WARNING: Tor is dangerous for the unwary

Posted in Uncategorized on March 18, 2009 by voline

The short story is that Tor should be viewed as nothing more than an untrusted proxy server with the added feature that the proxy (theoretically) can not connect your ip to the traffic its handling.

This means that all the normal problems of untrusted proxy servers accompany the use of Tor. For instance, a malicious exit node can manipulate unencrypted traffic or steal sensitive data (read passwords). Compound this with the fact that many secure sites send secure data unsecurely, even google. The effect is that users may be better off not using Tor.

Of course, Tor is an anonymizing tool not a privacy tool, so this is to be expected. As Schneier points out, “the price you pay for anonymity is exposing your traffic to shady people”.

However, all is not lost! If there is end-to-end encryption to the website, no eavesdropping can occur. Many sites don’t have https versions of their site, so this isn’t always possible. Some sites that require a login perform that login over https, but then, after authentication, revert to http, allowing session cookies to be stolen and the account compromised. Using the ForceHTTPS firefox extension, one can enforce that a secure connection is always used after login.

Tangentially, an interesting idea I ran across was that since Tor exit nodes can manipulate unencrypted data however they wish, spammers could setup Tor exit nodes to crack captchas. What about manipulating the output of certain websites? All google search results now point to a link which exploits the browsers.

Tor introduces a man-in-the-middle injection point. What makes this worse than just using a direct connection, is that its easy to setup a Tor exit node. With a direct connection one of the routers along the way has to be accessible by an attacker. This is harder to obtain unless you obtain the assistance of the owner (ie not that hard for the government or telcoms themselves). Tor does allow a whitelist of exit nodes to be used, which should alleviate much of this concern (but do you really trust them?). You might setup your own Tor exit node and only use that one to be sure. But as a Tor operator you could be more highly scrutinized, possibly leading to a “cure worse than the illness” situation.

So if you’re going to use Tor for webbrowsing be very careful. Don’t sign in to sites without ForceHTTPS installed and protecting that site.
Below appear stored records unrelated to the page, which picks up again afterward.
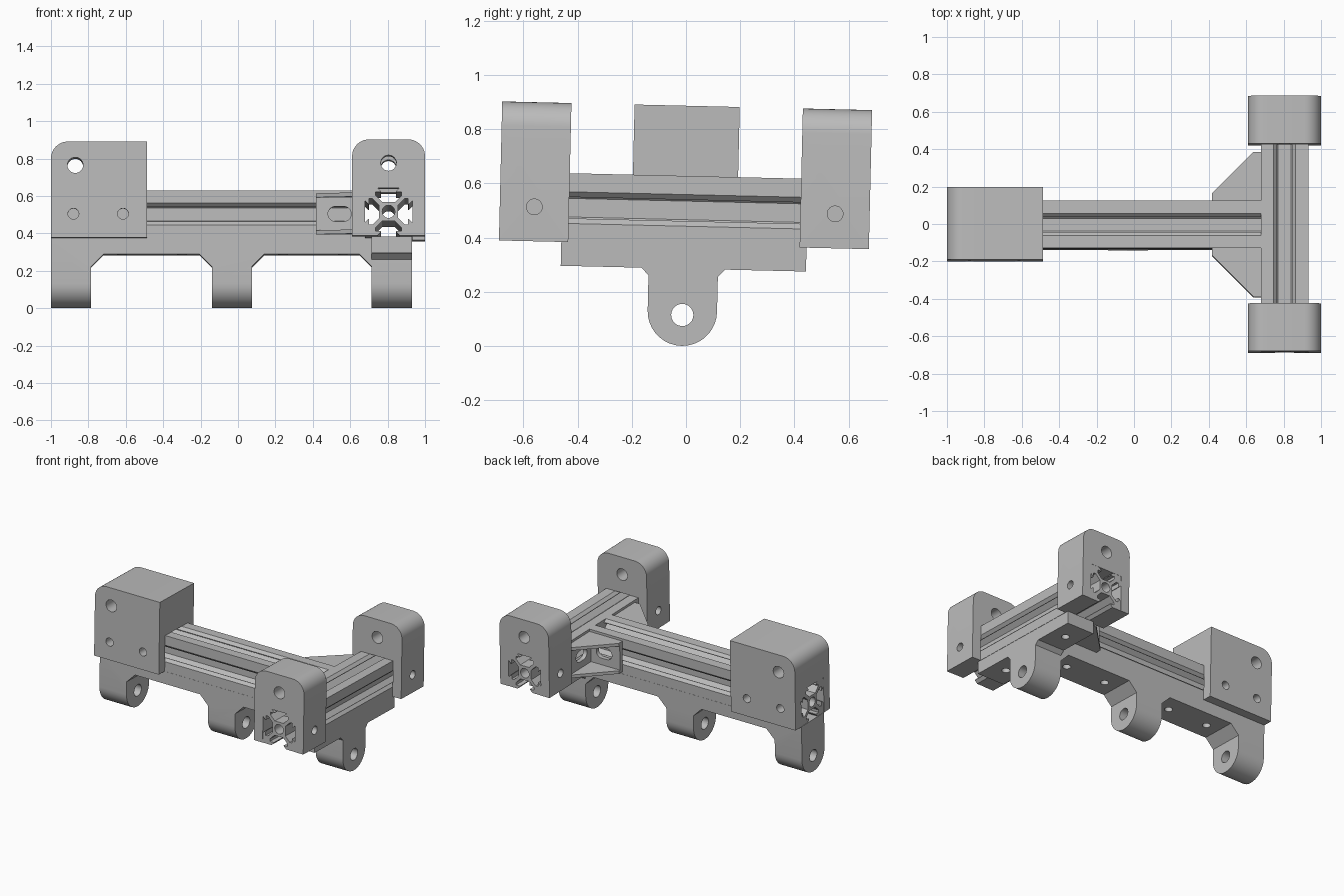
import bpy, bmesh, math
from mathutils import Matrix

if "Cube" in bpy.data.objects:
    bpy.data.objects.remove(bpy.data.objects["Cube"])

grey = bpy.data.materials.new("plain_grey")
grey.diffuse_color = (0.5, 0.5, 0.5, 1)
grey.use_nodes = True
grey.node_tree.nodes["Principled BSDF"].inputs["Base Color"].default_value = grey.diffuse_color


def prism(name, pts, axis, a, b):
    """Extrude a 2D outline along an axis from a to b."""
    place = {'x': lambda u, v, t: (t, u, v),
             'y': lambda u, v, t: (u, t, v),
             'z': lambda u, v, t: (u, v, t)}[axis]
    bm = bmesh.new()
    face = bm.faces.new([bm.verts.new(place(u, v, a)) for u, v in pts])
    ext = bmesh.ops.extrude_face_region(bm, geom=[face])
    step = place(0, 0, b - a)
    bmesh.ops.translate(bm, vec=step, verts=[g for g in ext['geom'] if isinstance(g, bmesh.types.BMVert)])
    bmesh.ops.recalc_face_normals(bm, faces=bm.faces)
    me = bpy.data.meshes.new(name)
    bm.to_mesh(me)
    bm.free()
    me.materials.append(grey)
    ob = bpy.data.objects.new(name, me)
    bpy.context.collection.objects.link(ob)
    return ob


def combine(ob, other, op='DIFFERENCE'):
    """Apply a boolean and remove the helper."""
    mod = ob.modifiers.new("bool", 'BOOLEAN')
    mod.object, mod.operation, mod.solver = other, op, 'EXACT'
    bpy.context.view_layer.objects.active = ob
    bpy.ops.object.modifier_apply(modifier=mod.name)
    bpy.data.objects.remove(other, do_unlink=True)


def rect(u0, u1, v0, v1):
    return [(u0, v0), (u1, v0), (u1, v1), (u0, v1)]


def arc(u, v, r, a0, a1, n=10):
    return [(u + r * math.cos(math.radians(a0 + (a1 - a0) * i / n)),
             v + r * math.sin(math.radians(a0 + (a1 - a0) * i / n))) for i in range(n + 1)]


def drill(ob, axis, u, v, r, a, b):
    combine(ob, prism("drill", arc(u, v, r, 0, 360, 24)[:-1], axis, a, b))


# Shared heights and sizes
BOT, MID, RAIL_TOP, TOP = 0.373, 0.50, 0.627, 0.886
H = 0.127          # half width of a rail
CX = 0.805         # centre of the cross rail


# Slotted rails
def rail(name, axis, cu, cv, a, b):
    slot = [(10, 10), (4.6, 10), (3.1, 8.5), (3.1, 8.2), (5.5, 8.2), (5.5, 6.8), (2.7, 4)]
    slot += [(-u, v) for u, v in reversed(slot[1:])]
    pts = []
    for k in range(4):
        for u, v in slot:
            pts.append((cu + u * H / 10, cv + v * H / 10))
        slot = [(-v, u) for u, v in slot]
    ob = prism(name, pts, axis, a, b)
    drill(ob, axis, cu, cv, 0.034, a - 0.1, b + 0.1)
    return ob


rail("long_rail", 'x', 0, MID, -0.998, CX - H)
rail("cross_rail", 'y', CX, MID, -0.681, 0.681)

# Large end block on the left
block = prism("end_block", [(-1, BOT), (-0.487, BOT), (-0.487, TOP)] + arc(-0.91, TOP - 0.09, 0.09, 90, 180),
              'y', -0.194, 0.194)
combine(block, prism("pocket", rect(-H, H, 0.3, RAIL_TOP), 'x', -1.1, 0))
drill(block, 'y', -0.87, 0.76, 0.042, -0.3, 0.3)
for x in (-0.88, -0.615):
    drill(block, 'y', x, MID, 0.029, -0.3, 0.3)

# Two rounded posts holding the cross rail
for name, s in (("front_post", -1), ("back_post", 1)):
    y0, y1 = sorted((s * 0.427, s * 0.6825))
    post = prism(name, [(0.61, BOT), (1.0, BOT)] + arc(0.91, TOP - 0.09, 0.09, 0, 90)
                 + arc(0.70, TOP - 0.09, 0.09, 90, 180), 'y', y0, y1)
    combine(post, prism("pocket", rect(CX - H, CX + H, 0.3, RAIL_TOP), 'y', -1, 1))
    drill(post, 'y', CX, 0.76, 0.042, -1, 1)
    drill(post, 'x', s * 0.555, MID, 0.029, 0.5, 1.1)

# Base plate with three lugs: side outline intersected with a rounded end outline
c = 0.065
comb = [(0.93, BOT), (-1, BOT), (-1, -0.1), (-0.785, -0.1), (-0.785, 0.285 - c), (-0.785 + c, 0.285),
        (-0.14 - c, 0.285), (-0.14, 0.285 - c), (-0.14, -0.1), (0.075, -0.1), (0.075, 0.285 - c),
        (0.075 + c, 0.285), (0.715 - c, 0.285), (0.715, 0.285 - c), (0.715, -0.1), (0.93, -0.1)]
base = prism("base_plate_with_lugs", comb, 'y', -0.3, 0.3)
combine(base, prism("lug_shape", [(0.128, 0.6), (-0.128, 0.6)] + arc(0, 0.128, 0.128, 180, 360, 18),
                    'x', -1.2, 1.2), 'INTERSECT')
# Cross part of the base under the cross rail
cross = [(-0.4525, BOT), (-0.4525, 0.285), (-0.155, 0.285), (-0.127, 0.257)]
cross += [(-u, v) for u, v in reversed(cross)]
combine(base, prism("cross_plate", cross, 'x', 0.715, 0.93), 'UNION')
drill(base, 'x', 0, 0.114, 0.041, -1.2, 1.2)
for x in (-0.62, -0.30, 0.24, 0.56):
    drill(base, 'z', x, 0, 0.027, 0.2, 0.5)
for y in (-0.3, 0.3):
    drill(base, 'z', 0.822, y, 0.027, 0.2, 0.5)

# Triangular corner brackets between the rails
for name, s in (("front_bracket", -1), ("back_bracket", 1)):
    X, Y, L, W, t = CX - H, H, 0.26, 0.04, 0.03

    def outline(pts):
        return [(X - u, s * (Y + v)) for u, v in pts]
    bracket = prism(name, outline([(0, 0), (L, 0), (L, W), (W, L), (0, L)]), 'z', 0.39, 0.61)
    combine(bracket, prism("hollow", outline([(t, t), (0.5, t), (0.5, 0.5), (t, 0.5)]), 'z', 0.412, 0.588))
    # oval screw slots in both walls
    for axis, sign, mid, a, b in (('y', 1, X - 0.135, s * 0.1, s * 0.2),
                                  ('x', s, s * (Y + 0.135), X - 0.06, X + 0.03)):
        oval = arc(mid + 0.022, MID, 0.04, -90, 90) + arc(mid - 0.022, MID, 0.04, 90, 270)
        combine(bracket, prism("slot", oval, axis, a, b))

# The whole assembly leans slightly; curved faces are smooth
lean = Matrix.Rotation(-0.0235, 4, 'X') @ Matrix.Translation((0, -0.0165, 0))
for ob in bpy.context.collection.objects:
    ob.data.transform(lean)
    ob.select_set(True)
    bpy.context.view_layer.objects.active = ob
bpy.ops.object.shade_smooth_by_angle(angle=math.radians(25))
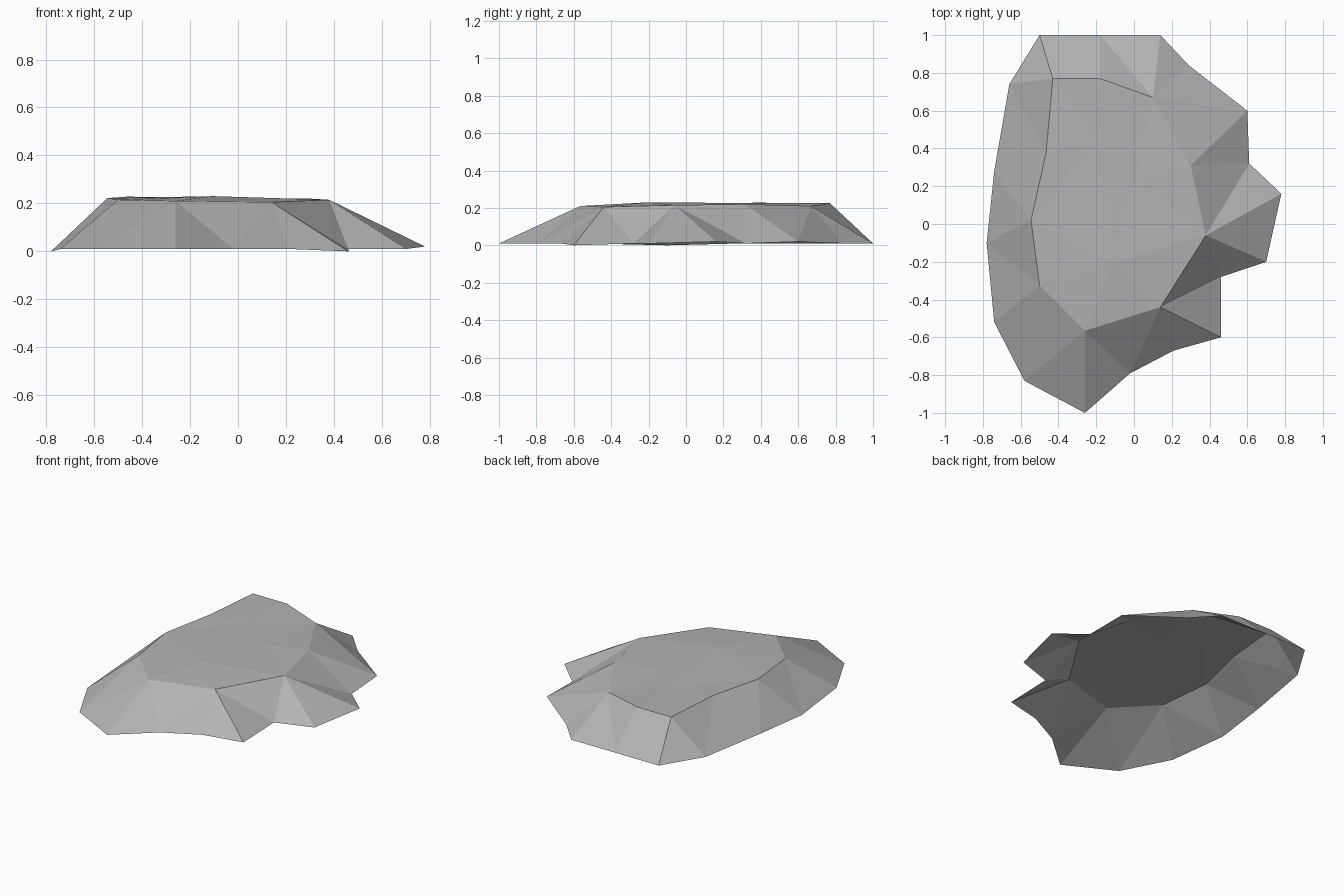
import bpy
import bmesh

if "Cube" in bpy.data.objects:
    bpy.data.objects.remove(bpy.data.objects["Cube"], do_unlink=True)


def flat_material(name, colour):
    mat = bpy.data.materials.new(name)
    mat.use_nodes = True
    mat.diffuse_color = colour
    shader = next(n for n in mat.node_tree.nodes if n.type == "BSDF_PRINCIPLED")
    shader.inputs["Base Color"].default_value = colour
    shader.inputs["Roughness"].default_value = 0.9
    return mat


def bridge_rings(bm, outer, inner, steps):
    """Join two clockwise rings with triangles; each step advances one ring."""
    a = b = 0
    for step in steps:
        va, vb = outer[a % len(outer)], inner[b % len(inner)]
        if step == "o":
            a += 1
            bm.faces.new((va, vb, outer[a % len(outer)]))
        else:
            b += 1
            bm.faces.new((va, vb, inner[b % len(inner)]))


# Ground outline, clockwise from the back right corner
rim_outline = [
    (-.5, 1, .01), (-.18, 1, .01), (.14, 1, .01), (.29, .84, .01),
    (.6, .6, .02), (.61, .32, .01), (.78, .16, .02), (.7, -.2, .01),
    (.46, -.28, .01), (.46, -.6, 0), (.21, -.67, .01), (-.02, -.79, .01),
    (-.26, -1, .01), (-.58, -.83, .01), (-.74, -.52, .01), (-.78, -.1, 0),
    (-.74, .28, .01), (-.66, .74, .01),
]

# Edge of the flat top, in the same order
plateau_outline = [
    (-.43, .77, .225), (-.18, .77, .225), (.1, .67, .21), (.3, .31, .22),
    (.38, -.06, .215), (.14, -.44, .205), (-.26, -.565, .21),
    (-.5, -.325, .215), (-.545, .02, .222), (-.465, .38, .228),
]

# Slight bumps in the middle of the top
crown_points = [(-.2, .43, .225), (0, .24, .22), (-.1, -.2, .23)]

bm = bmesh.new()
rim, plateau, crown = (
    [bm.verts.new(p) for p in ring]
    for ring in (rim_outline, plateau_outline, crown_points)
)

# Sloping sides, then the uneven top; the underside stays open
bridge_rings(bm, rim, plateau, "oiioooioioooioooiooiooioioio")
bridge_rings(bm, plateau, crown, "ooiooioooo" + "ioo")
bm.faces.new(reversed(crown))

mesh = bpy.data.meshes.new("rock_slab")
bm.to_mesh(mesh)
bm.free()
mesh.materials.append(flat_material("stone grey", (.45, .45, .45, 1)))

rock = bpy.data.objects.new("rock_slab", mesh)
bpy.context.collection.objects.link(rock)
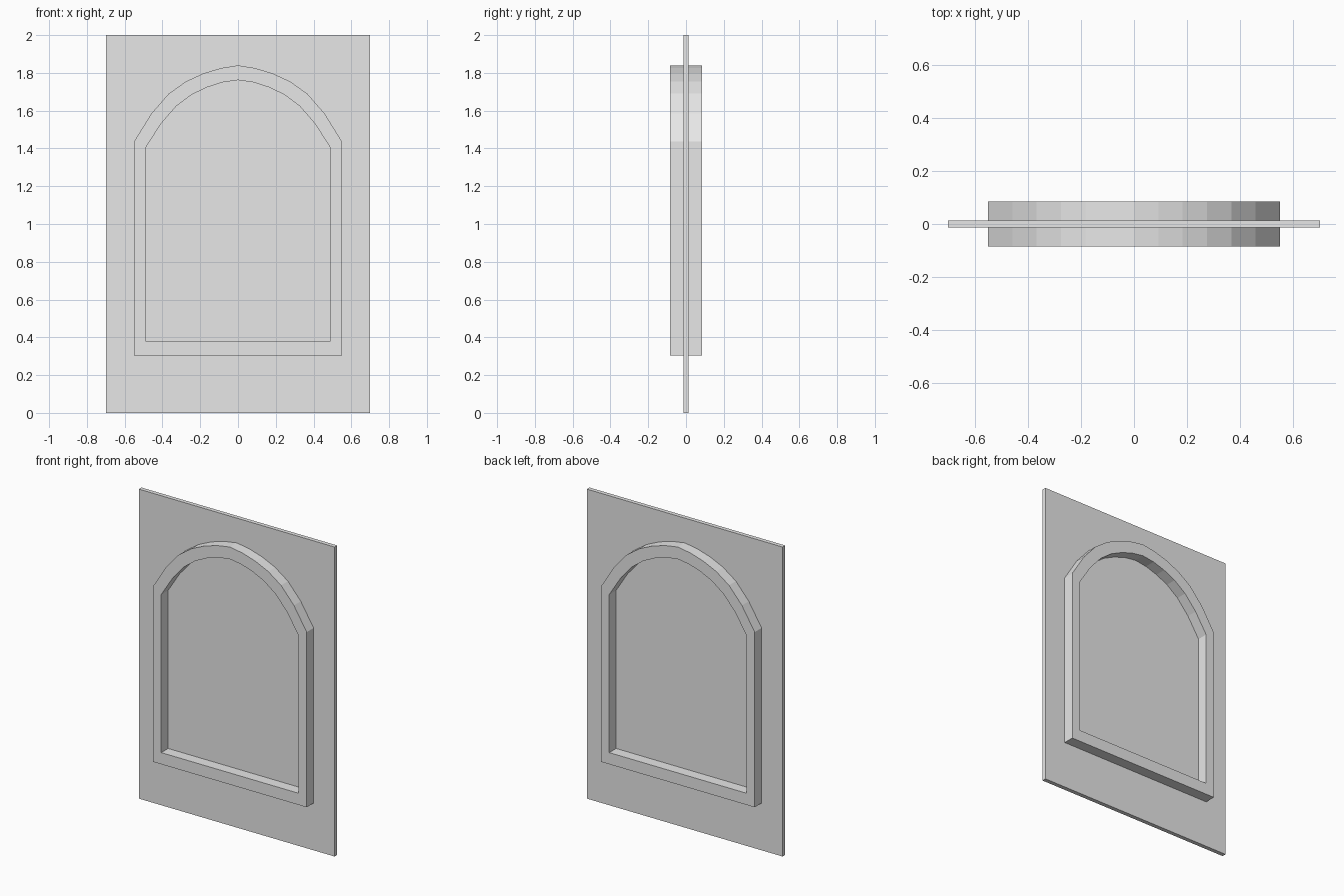
import bpy
import bmesh

cube = bpy.data.objects.get("Cube")
if cube:
    bpy.data.objects.remove(cube, do_unlink=True)

# Plain grey for every part
grey = bpy.data.materials.new("plain_grey")
grey.use_nodes = True
color = (0.8, 0.8, 0.8, 1)
grey.diffuse_color = color
grey.node_tree.nodes["Principled BSDF"].inputs["Base Color"].default_value = color


def finish(name, bm):
    bmesh.ops.recalc_face_normals(bm, faces=bm.faces)
    mesh = bpy.data.meshes.new(name)
    bm.to_mesh(mesh)
    bm.free()
    mesh.materials.append(grey)
    obj = bpy.data.objects.new(name, mesh)
    bpy.context.scene.collection.objects.link(obj)
    return obj


def arch_outline(half_width, sill, heights):
    """Closed arch outline; heights run from the crown to the springing."""
    step = half_width / (len(heights) - 1)
    right = [(i * step, z) for i, z in enumerate(heights)] + [(half_width, sill)]
    left = [(-x, z) for x, z in reversed(right[1:])]
    return right + left


# Thin wall panel
bm = bmesh.new()
bmesh.ops.create_cube(bm, size=1)
for v in bm.verts:
    v.co = (v.co.x * 1.4, v.co.y * 0.027, v.co.z * 2 + 1)
finish("wall_panel", bm)

# Arched window frame standing proud on both sides of the panel
outer = arch_outline(0.55, 0.305, [1.84, 1.825, 1.797, 1.755, 1.69, 1.585, 1.437])
inner = arch_outline(0.49, 0.38, [1.762, 1.75, 1.724, 1.685, 1.624, 1.53, 1.402])
depth = 0.084
bm = bmesh.new()
loops = [[bm.verts.new((x, y, z)) for x, z in outline]
         for outline, y in ((outer, -depth), (outer, depth), (inner, depth), (inner, -depth))]
count = len(outer)
for a, b in zip(loops, loops[1:] + loops[:1]):
    for i in range(count):
        j = (i + 1) % count
        bm.faces.new((a[i], a[j], b[j], b[i]))
finish("arched_window_frame", bm)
Never, EVER accept improperly signed ssl certificates. Make sure you’re using the torbutton extension. And be generally conscious about what you’re doing over an insecure connection.